Ewes in the C14th were also milked. Ewe milk was more nutritious than cow milk and made wonderful cheese. This had a two pronged effect. The lambs were weaned earlier and fed cows milk instead not nearly as good for them. Prolonging the lactation of the ewes also disturbed their breeding cycle resulting in barren sheep.
The role of the shepherd in the lambing season.
The work of the shepherd during the lambing season was perhaps the most critical factor in success or failure. They attended to sheep during the delivery of lambs but just as important they carefully watched the lambs and sheep in the months after birth. Suckling ewes could have all sorts of problems with udder infections which, if not caught in time could lead to death. Weaning of the lambs was also a skilled job requiring detailed observation. A lamb let onto pasture too early could die of inflammation. Following the black death there could quite possibly have been a shortage of skilled shepherds. Shepherds were also left with larger and larger flocks, all adding to the stress of a successful lambing season.

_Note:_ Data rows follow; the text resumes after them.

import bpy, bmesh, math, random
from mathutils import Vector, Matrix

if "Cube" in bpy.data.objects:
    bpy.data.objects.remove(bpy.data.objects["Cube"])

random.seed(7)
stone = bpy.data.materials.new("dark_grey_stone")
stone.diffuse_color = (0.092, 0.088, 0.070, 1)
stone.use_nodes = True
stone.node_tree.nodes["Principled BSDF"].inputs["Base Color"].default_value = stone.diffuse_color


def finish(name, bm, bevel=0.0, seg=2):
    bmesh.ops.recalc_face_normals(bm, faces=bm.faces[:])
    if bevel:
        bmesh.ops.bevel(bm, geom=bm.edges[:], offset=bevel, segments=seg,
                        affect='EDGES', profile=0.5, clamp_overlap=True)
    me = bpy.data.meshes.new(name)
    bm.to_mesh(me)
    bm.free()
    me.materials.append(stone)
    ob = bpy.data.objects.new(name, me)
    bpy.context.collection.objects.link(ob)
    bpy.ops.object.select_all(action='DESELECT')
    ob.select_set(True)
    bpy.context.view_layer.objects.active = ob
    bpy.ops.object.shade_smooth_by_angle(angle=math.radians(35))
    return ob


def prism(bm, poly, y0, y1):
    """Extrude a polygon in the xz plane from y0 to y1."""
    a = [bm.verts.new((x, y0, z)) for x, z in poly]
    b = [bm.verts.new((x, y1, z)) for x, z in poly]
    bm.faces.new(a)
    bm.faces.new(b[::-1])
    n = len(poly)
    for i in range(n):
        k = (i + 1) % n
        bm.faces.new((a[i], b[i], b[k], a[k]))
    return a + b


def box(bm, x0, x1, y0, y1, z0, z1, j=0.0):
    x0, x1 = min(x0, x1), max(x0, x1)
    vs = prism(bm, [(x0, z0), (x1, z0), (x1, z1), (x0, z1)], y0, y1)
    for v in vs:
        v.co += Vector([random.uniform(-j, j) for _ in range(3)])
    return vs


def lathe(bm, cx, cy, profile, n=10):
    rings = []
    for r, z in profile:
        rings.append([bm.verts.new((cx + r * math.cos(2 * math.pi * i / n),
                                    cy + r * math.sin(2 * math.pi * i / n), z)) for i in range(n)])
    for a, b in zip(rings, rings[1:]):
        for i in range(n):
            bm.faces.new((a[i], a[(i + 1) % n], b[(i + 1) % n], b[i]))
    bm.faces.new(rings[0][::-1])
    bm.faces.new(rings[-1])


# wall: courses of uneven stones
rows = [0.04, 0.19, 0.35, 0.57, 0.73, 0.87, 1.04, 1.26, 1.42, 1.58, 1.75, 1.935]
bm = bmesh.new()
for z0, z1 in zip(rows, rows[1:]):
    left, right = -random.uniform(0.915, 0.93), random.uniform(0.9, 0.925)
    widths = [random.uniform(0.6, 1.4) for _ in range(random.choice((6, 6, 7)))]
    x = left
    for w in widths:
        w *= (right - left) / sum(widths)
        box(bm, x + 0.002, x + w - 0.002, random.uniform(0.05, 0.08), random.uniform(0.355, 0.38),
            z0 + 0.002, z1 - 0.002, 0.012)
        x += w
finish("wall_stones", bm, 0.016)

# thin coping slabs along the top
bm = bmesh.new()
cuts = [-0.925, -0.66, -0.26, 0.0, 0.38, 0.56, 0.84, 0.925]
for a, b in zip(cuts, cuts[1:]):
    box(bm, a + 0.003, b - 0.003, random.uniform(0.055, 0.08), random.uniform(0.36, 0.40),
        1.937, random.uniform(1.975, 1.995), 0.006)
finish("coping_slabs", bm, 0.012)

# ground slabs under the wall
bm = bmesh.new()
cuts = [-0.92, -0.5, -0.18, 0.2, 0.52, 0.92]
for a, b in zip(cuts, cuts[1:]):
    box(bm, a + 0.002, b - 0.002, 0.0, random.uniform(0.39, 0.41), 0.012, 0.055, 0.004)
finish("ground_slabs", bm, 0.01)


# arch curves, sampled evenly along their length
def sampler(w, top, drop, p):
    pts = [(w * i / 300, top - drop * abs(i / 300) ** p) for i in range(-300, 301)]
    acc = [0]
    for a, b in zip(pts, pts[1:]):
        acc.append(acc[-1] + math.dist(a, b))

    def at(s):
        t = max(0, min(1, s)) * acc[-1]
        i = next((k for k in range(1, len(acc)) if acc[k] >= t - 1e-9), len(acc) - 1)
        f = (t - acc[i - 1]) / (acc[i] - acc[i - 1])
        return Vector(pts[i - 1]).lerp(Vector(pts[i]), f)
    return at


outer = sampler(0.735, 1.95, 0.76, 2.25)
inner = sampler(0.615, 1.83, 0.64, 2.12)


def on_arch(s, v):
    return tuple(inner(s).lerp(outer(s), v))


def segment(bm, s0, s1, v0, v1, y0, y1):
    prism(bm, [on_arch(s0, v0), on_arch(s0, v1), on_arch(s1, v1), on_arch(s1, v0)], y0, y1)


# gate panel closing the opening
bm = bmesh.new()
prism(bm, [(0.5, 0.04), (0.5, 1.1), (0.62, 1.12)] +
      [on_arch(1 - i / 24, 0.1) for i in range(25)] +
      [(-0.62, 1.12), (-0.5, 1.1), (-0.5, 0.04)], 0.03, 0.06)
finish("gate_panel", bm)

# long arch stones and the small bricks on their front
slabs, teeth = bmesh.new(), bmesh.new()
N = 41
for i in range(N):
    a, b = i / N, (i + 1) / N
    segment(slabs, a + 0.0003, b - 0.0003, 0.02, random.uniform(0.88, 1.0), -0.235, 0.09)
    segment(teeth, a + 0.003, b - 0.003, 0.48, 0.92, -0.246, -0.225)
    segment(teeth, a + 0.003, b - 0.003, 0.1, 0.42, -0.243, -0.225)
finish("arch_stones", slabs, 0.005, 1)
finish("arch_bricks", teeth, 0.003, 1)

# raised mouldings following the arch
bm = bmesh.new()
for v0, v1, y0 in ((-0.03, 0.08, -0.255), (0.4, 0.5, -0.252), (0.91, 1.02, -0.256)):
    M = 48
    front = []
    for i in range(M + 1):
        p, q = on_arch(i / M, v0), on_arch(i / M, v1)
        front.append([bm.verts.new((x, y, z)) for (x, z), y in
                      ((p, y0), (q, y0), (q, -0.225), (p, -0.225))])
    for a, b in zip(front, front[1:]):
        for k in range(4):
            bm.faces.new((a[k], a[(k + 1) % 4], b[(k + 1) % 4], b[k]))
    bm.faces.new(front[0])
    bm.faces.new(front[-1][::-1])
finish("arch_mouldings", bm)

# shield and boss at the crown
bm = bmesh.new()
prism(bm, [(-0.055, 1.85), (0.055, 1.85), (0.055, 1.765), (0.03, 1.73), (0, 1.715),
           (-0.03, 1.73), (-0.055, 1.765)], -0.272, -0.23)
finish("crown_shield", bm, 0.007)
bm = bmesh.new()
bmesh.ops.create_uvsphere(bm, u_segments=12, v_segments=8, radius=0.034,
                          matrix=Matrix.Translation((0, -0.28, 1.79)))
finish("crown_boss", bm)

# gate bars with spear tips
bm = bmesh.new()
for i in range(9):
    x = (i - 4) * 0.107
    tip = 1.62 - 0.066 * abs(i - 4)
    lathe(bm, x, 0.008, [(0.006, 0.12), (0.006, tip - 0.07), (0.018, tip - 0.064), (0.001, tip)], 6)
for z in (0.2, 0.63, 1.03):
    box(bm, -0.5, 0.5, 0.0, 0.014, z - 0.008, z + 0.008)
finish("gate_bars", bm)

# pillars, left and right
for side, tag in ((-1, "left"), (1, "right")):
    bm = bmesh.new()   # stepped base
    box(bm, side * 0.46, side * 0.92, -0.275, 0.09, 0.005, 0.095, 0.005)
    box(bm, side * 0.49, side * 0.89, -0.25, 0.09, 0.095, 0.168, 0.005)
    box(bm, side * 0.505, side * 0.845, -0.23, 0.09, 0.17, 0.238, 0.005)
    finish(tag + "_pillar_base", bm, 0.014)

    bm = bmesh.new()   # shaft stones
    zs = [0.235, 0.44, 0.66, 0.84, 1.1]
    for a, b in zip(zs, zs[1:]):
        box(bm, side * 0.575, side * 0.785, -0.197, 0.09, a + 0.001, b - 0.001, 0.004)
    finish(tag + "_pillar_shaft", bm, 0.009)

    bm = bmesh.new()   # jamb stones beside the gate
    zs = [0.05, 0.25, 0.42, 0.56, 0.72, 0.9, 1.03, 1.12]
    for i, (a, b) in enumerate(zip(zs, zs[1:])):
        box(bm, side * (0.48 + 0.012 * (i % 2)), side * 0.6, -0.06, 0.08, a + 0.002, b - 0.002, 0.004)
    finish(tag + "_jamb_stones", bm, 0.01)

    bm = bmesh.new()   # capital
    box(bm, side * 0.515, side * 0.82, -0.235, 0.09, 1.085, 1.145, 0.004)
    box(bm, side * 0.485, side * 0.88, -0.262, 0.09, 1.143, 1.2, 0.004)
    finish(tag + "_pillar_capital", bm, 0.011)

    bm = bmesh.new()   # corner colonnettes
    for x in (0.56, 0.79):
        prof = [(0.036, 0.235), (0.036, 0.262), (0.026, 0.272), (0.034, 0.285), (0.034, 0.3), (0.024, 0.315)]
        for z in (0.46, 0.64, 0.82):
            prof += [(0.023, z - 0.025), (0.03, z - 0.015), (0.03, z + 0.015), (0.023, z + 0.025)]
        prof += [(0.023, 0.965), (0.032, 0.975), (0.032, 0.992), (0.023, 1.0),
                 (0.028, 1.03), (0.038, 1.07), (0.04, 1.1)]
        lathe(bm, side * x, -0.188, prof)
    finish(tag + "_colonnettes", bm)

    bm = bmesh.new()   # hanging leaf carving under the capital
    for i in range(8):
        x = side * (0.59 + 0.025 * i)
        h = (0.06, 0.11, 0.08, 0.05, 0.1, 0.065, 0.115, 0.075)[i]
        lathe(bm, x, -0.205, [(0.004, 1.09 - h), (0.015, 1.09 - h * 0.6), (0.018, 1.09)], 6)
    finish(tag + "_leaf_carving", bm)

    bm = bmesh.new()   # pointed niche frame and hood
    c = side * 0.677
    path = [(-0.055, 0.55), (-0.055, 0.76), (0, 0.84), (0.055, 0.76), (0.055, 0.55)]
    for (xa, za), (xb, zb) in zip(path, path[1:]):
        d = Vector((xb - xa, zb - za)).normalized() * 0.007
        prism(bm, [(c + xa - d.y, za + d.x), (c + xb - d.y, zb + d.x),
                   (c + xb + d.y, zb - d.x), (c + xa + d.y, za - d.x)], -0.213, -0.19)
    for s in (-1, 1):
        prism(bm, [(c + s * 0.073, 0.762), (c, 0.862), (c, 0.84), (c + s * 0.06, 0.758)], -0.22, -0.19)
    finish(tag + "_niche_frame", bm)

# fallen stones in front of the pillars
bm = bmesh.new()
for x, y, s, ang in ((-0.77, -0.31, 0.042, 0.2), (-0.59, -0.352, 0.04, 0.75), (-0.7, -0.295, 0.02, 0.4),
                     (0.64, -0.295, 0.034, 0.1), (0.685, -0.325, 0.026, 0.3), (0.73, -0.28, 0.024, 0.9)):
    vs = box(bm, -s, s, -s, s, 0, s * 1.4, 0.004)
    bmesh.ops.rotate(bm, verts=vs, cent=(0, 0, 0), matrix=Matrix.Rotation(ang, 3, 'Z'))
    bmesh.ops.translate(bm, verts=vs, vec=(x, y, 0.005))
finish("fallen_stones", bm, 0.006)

Sometimes shepherds brought sheep into a Winter holding area but such decisions were driven by economics. If it was not viable economically depending on wool prices, then the sheep were treated quite harshly.
Medieval sheep were largely bred for wool. This did eventually change as the wool markets faltered and breeding flocks were kept as against flocks for wool production. This would change animal husbandry as too much inbreeding resulted in a poor show of lambs. Over the next three hundred years, the agricultural revolution and the enclosure acts had profound implications for sheep rearing.